The overall approach is similar to addCommand, the only difference is that the first argument in the command function is the original function that you are about to overwrite. Please see some examples below.

NOTE: Examples below assume sync mode. If you are not using it, don't forget to add async/await.

Overwriting browser commands​

/**
* print milliseconds before pause and return its value.
*/
// 'pause' - name of command to be overwritten
// origPauseFunction - original pause function
browser.overwriteCommand('pause', async (origPauseFunction, ms) => {
console.log(`sleeping for ${ms}`)
await origPauseFunction(ms)
return ms
})

// then use it as before
console.log(`was sleeping for ${await browser.pause(1000)}`)

Overwriting element commands​

Overwriting commands on element level is almost the same. Simply pass true as the third argument to overwriteCommand:

/**
* Attempt to scroll to element if it is not clickable.
* Pass { force: true } to click with JS even if element is not visible or clickable.
*/
// 'click' - name of command to be overwritten
// origClickFunction - original click function
browser.overwriteCommand('click', async function (origClickFunction, { force = false } = {}) {
if (!force) {
try {
// attempt to click
await origClickFunction()
return null
} catch (err) {
if (err.message.includes('not clickable at point')) {
console.warn('WARN: Element', this.selector, 'is not clickable.',
'Scrolling to it before clicking again.')

// scroll to element and click again
await this.scrollIntoView()
return origClickFunction()
}
throw err
}
}

// clicking with js
console.warn('WARN: Using force click for', this.selector)
await browser.execute((el) => {
el.click()
}, this)
}, true) // don't forget to pass `true` as 3rd argument

// then use it as before
const elem = await $('body')
await elem.click()

// or pass params
await elem.click({ force: true })

Add More WebDriver Commands​

If you are using the WebDriver protocol and run tests on a platform that supports additional commands not defined by any of the protocol definitions in @wdio/protocols you can manually add them through the addCommand interface. The webdriver package offers a command wrapper that allows to register these new endpoints in the same way as other commands, providing the same parameter checks and error handling. To register this new endpoint import the command wrapper and register a new command with it as follows:

import { command } from 'webdriver'

browser.addCommand('myNewCommand', command('POST', '/session/:sessionId/foobar/:someId', {
command: 'myNewCommand',
description: 'a new WebDriver command',
ref: 'https://vendor.com/commands/#myNewCommand',
variables: [{
name: 'someId',
description: 'some id to something'
}],
parameters: [{
name: 'foo',
type: 'string',
description: 'a valid parameter',
required: true
}]
}))

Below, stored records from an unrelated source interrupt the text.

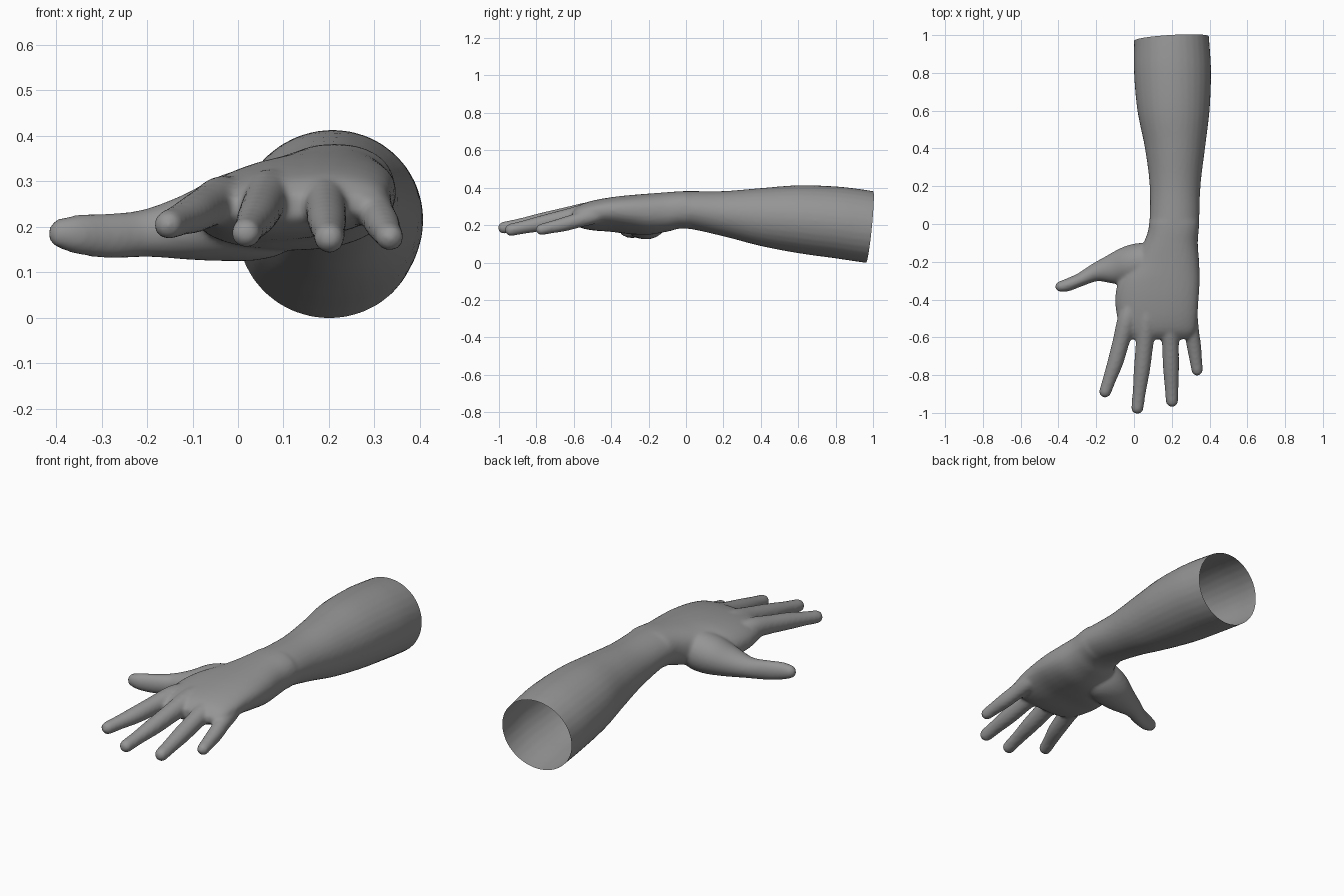
import bpy, bmesh, math
from mathutils import Vector

if "Cube" in bpy.data.objects:
    bpy.data.objects.remove(bpy.data.objects["Cube"])

SIDES = 32
bm = bmesh.new()


def spline(rows, steps=6):
    """Catmull-Rom interpolation through rows of numbers."""
    out = []
    for i in range(len(rows) - 1):
        a, b, c, d = (Vector(rows[max(0, min(len(rows) - 1, i + k))]) for k in (-1, 0, 1, 2))
        for s in range(steps):
            t = s / steps
            out.append(0.5 * (2 * b + (c - a) * t + (2 * a - 5 * b + 4 * c - d) * t * t
                              + (3 * b - a - 3 * c + d) * t ** 3))
    return out + [Vector(rows[-1])]


def skin(rings):
    """Closed tube through rings of points."""
    loops = [[bm.verts.new(p) for p in ring] for ring in rings]
    for a, b in zip(loops, loops[1:]):
        for i in range(SIDES):
            j = (i + 1) % SIDES
            bm.faces.new((a[i], a[j], b[j], b[i]))
    bm.faces.new(loops[0][::-1])
    bm.faces.new(loops[-1])


def power(v, e):
    return math.copysign(abs(v) ** e, v)


def body(rows):
    """Sections along y: y, x min, x max, z min, z max, sideways slope."""
    rings = []
    for y, x0, x1, z0, z1, slope in spline(rows):
        e = 1.0 if y > 0 else 0.88
        ring = []
        for i in range(SIDES):
            a = math.tau * i / SIDES
            dx = (x1 - x0) / 2 * power(math.cos(a), e)
            dz = (z1 - z0) / 2 * power(math.sin(a), e)
            ring.append(((x0 + x1) / 2 + dx, y, (z0 + z1) / 2 + dz + slope * dx))
        rings.append(ring)
    skin(rings)


def digit(rows):
    """Tube along a path: x, y, z, half width, half height."""
    rows = [Vector(r) for r in rows]
    # rounded tip
    end, prev = rows[-1], rows[-2]
    d = (end.xyz - prev.xyz).normalized()
    w, h = end[3], end[4]
    base = end.xyz - d * w
    rows[-1] = Vector((*base, w, h))
    for f, s in ((0.5, 0.87), (0.85, 0.53), (1.0, 0.15)):
        rows.append(Vector((*(base + d * w * f), w * s, h * s)))
    pts = spline(rows)
    rings = []
    for i, p in enumerate(pts):
        t = (pts[min(i + 1, len(pts) - 1)].xyz - pts[max(i - 1, 0)].xyz).normalized()
        side = t.cross(Vector((0, 0, 1))).normalized()
        up = side.cross(t)
        rings.append([p.xyz + side * p[3] * math.cos(math.tau * k / SIDES)
                      + up * p[4] * math.sin(math.tau * k / SIDES) for k in range(SIDES)])
    skin(rings)


# forearm, wrist and palm
body([(1.06, 0.0, 0.39, -0.01, 0.37, 0), (0.95, 0.0, 0.40, 0.0, 0.39, 0),
      (0.8, 0.0, 0.408, 0.022, 0.407, 0), (0.6, 0.018, 0.40, 0.05, 0.413, 0),
      (0.4, 0.058, 0.376, 0.088, 0.398, 0), (0.2, 0.083, 0.352, 0.14, 0.382, 0),
      (0.0, 0.08, 0.345, 0.182, 0.382, 0), (-0.1, 0.05, 0.338, 0.165, 0.376, 0.03),
      (-0.2, -0.01, 0.345, 0.15, 0.367, 0.08), (-0.3, -0.08, 0.348, 0.155, 0.357, 0.1),
      (-0.4, -0.10, 0.342, 0.168, 0.345, 0.1), (-0.5, -0.088, 0.335, 0.175, 0.328, 0.08),
      (-0.57, -0.07, 0.322, 0.19, 0.305, 0.06), (-0.61, -0.04, 0.29, 0.22, 0.27, 0.04)])

# thumb with its fleshy base
digit([(0.14, -0.2, 0.25, 0.07, 0.07), (0.07, -0.2, 0.235, 0.1, 0.1),
       (-0.01, -0.215, 0.22, 0.105, 0.098), (-0.1, -0.235, 0.2, 0.085, 0.075),
       (-0.2, -0.255, 0.186, 0.05, 0.053), (-0.28, -0.293, 0.18, 0.036, 0.05),
       (-0.35, -0.322, 0.183, 0.034, 0.044), (-0.416, -0.338, 0.187, 0.029, 0.034)])

# fingers: knuckle, middle joint, tip, half width at the base and tip
for knuckle, joint, tip, r0, r1 in (
        ((-0.035, -0.5, 0.262), (-0.098, -0.73, 0.228), (-0.163, -0.917, 0.2), 0.05, 0.032),
        ((0.07, -0.5, 0.275), (0.042, -0.77, 0.223), (0.014, -1.005, 0.18), 0.052, 0.032),
        ((0.19, -0.5, 0.272), (0.196, -0.76, 0.212), (0.202, -0.968, 0.168), 0.05, 0.033),
        ((0.29, -0.47, 0.257), (0.318, -0.65, 0.205), (0.338, -0.802, 0.17), 0.044, 0.03)):
    k, j, t = Vector(knuckle), Vector(joint), Vector(tip)
    rm = (r0 + r1) / 2 + 0.001
    digit([(*(k + (k - j) * 0.4), r0 * 0.6, r0 * 0.6), (*k, r0, r0),
           (*k.lerp(j, 0.55), r0 * 0.89, r0 * 0.92), (*j, rm, rm),
           (*j.lerp(t, 0.5), r1 * 1.1, r1 * 1.08), (*t, r1, r1)])

bmesh.ops.recalc_face_normals(bm, faces=bm.faces)
mesh = bpy.data.meshes.new("hand_parts")
bm.to_mesh(mesh)
bm.free()

# blend the parts into one skin
arm = bpy.data.objects.new("hand_and_forearm", mesh)
bpy.context.collection.objects.link(arm)
remesh = arm.modifiers.new("blend", 'REMESH')
remesh.mode = 'VOXEL'
remesh.voxel_size = 0.009
smooth = arm.modifiers.new("soften", 'SMOOTH')
smooth.factor = 0.5
smooth.iterations = 7
bpy.context.view_layer.update()
skin_mesh = bpy.data.meshes.new_from_object(
    arm.evaluated_get(bpy.context.evaluated_depsgraph_get()))
arm.modifiers.clear()
arm.data = skin_mesh

# slanted open end of the forearm
bm = bmesh.new()
bm.from_mesh(skin_mesh)
bmesh.ops.bisect_plane(bm, geom=bm.verts[:] + bm.edges[:] + bm.faces[:],
                       plane_co=(0.2, 0.983, 0.2), plane_no=(-0.06, 1, -0.1),
                       clear_outer=True)
bm.to_mesh(skin_mesh)
bm.free()

grey = bpy.data.materials.new("grey")
grey.diffuse_color = (0.3, 0.3, 0.3, 1)
grey.use_nodes = True
grey.node_tree.nodes["Principled BSDF"].inputs["Base Color"].default_value = grey.diffuse_color
skin_mesh.materials.clear()
skin_mesh.materials.append(grey)
for p in skin_mesh.polygons:
    p.use_smooth = True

Calling this command with invalid parameters results in the same error handling as predefined protocol commands, e.g.:

// call command without required url parameter and payload
await browser.myNewCommand()

/**
* results in the following error:
* Error: Wrong parameters applied for myNewCommand
* Usage: myNewCommand(someId, foo)
*
* Property Description:
* "someId" (string): some id to something
* "foo" (string): a valid parameter
*
* For more info see https://my-api.com
* at Browser.protocolCommand (...)
* ...
*/

Calling the command correctly, e.g. browser.myNewCommand('foo', 'bar'), correctly makes a WebDriver request to e.g. http://localhost:4444/session/7bae3c4c55c3bf82f54894ddc83c5f31/foobar/foo with a payload like { foo: 'bar' }.

note

The :sessionId url parameter will be automatically substituted with the session id of the WebDriver session. Other url parameter can be applied but need to be defined within variables.

See examples of how protocol commands can be defined in the @wdio/protocols package.